Global airlines have trimmed their profit forecast for this year by 8 per cent because of weaker growth in Asia and a slowdown in freight shipments.
The International Air Transport Association, which represents about 240 carriers, expects the industry to turn in a profit of $11.7 billion (£7.3bn) for 2013, down from the $12.7bn forecast it made in June.
The trade body also highlighted the spike in oil prices driven by the crisis in Syria and “disappointing” growth in several key emerging markets across Africa and the Asia Pacific region, although profit forecasts were raised for European and North American airlines.
Chief executive Tony Tyler said profits this year would still be “considerably better” than 2012’s figure of $7.4bn, and earnings are predicted to rise to $16.4bn next year.
He added: “We have run into a few speed bumps. Cargo growth has not materialised. Emerging markets have slowed.

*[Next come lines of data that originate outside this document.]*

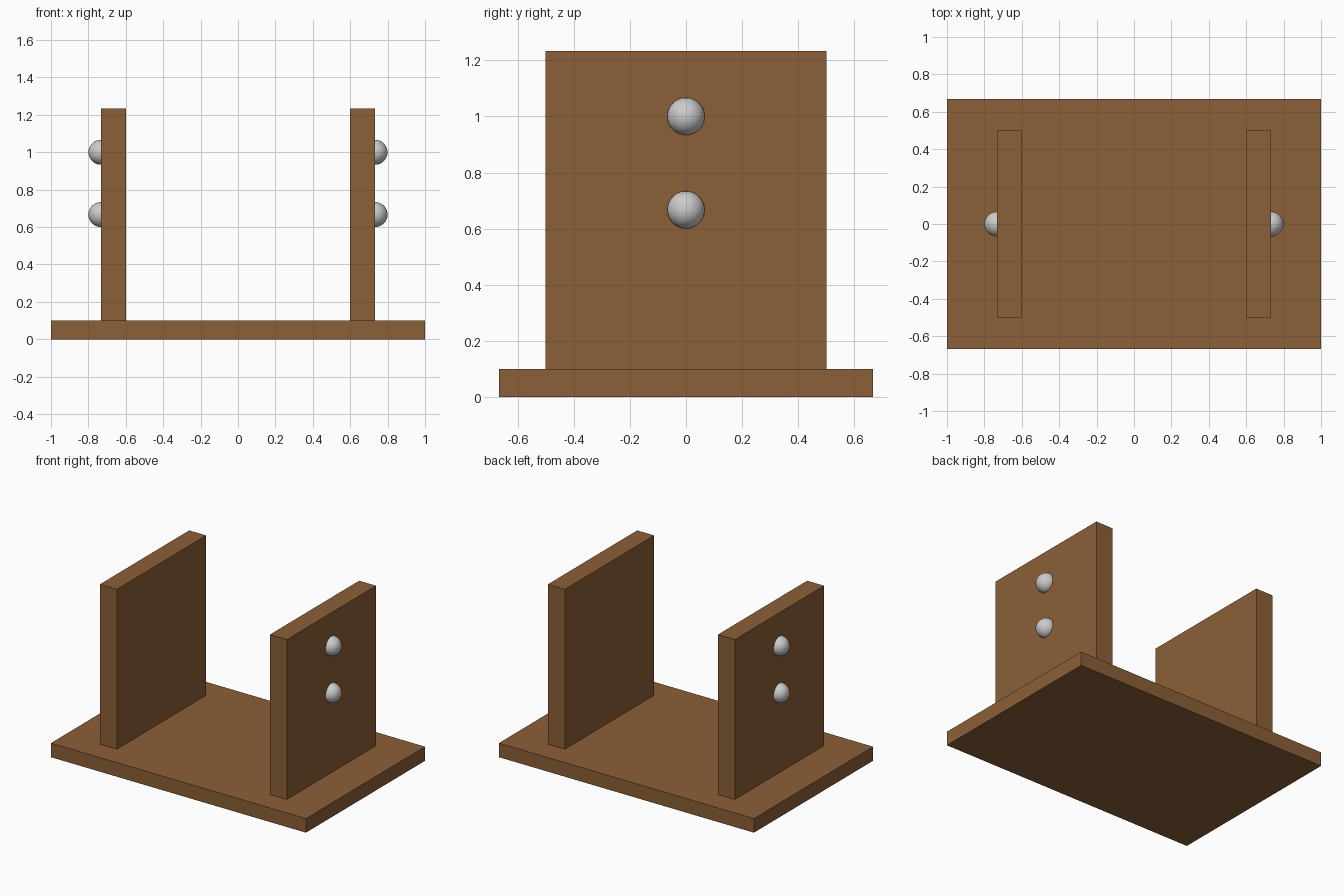
import bpy

if "Cube" in bpy.data.objects:
    bpy.data.objects.remove(bpy.data.objects["Cube"])

wood = bpy.data.materials.new("wood")
wood.diffuse_color = (0.26, 0.115, 0.038, 1)
wood.use_nodes = True
wood.node_tree.nodes["Principled BSDF"].inputs["Base Color"].default_value = wood.diffuse_color


def board(name, x, y, z):
    """Box spanning the given (min, max) ranges."""
    ranges = (x, y, z)
    bpy.ops.mesh.primitive_cube_add(size=1, location=[(a + b) / 2 for a, b in ranges])
    ob = bpy.context.object
    ob.name = name
    ob.scale = [b - a for a, b in ranges]
    bpy.ops.object.transform_apply(location=False, rotation=False, scale=True)
    ob.data.materials.append(wood)
    return ob


# Base plate
board("base", (-1, 1), (-0.667, 0.667), (0, 0.1))

for side, s in (("left", -1), ("right", 1)):
    # Upright panel
    board(side + "_panel", sorted((s * 0.6, s * 0.733)), (-0.5, 0.5), (0.1, 1.233))
    # Ball studs half sunk in the outer face
    for level, z in (("lower", 0.667), ("upper", 1.0)):
        bpy.ops.mesh.primitive_uv_sphere_add(segments=32, ring_count=16, radius=0.0667,
                                             location=(s * 0.733, 0, z))
        bpy.context.object.name = f"{side}_{level}_stud"
        bpy.ops.object.shade_smooth()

“We do see a more optimistic end to the year. And 2014 is shaping up to see profit more than double compared to 2012.”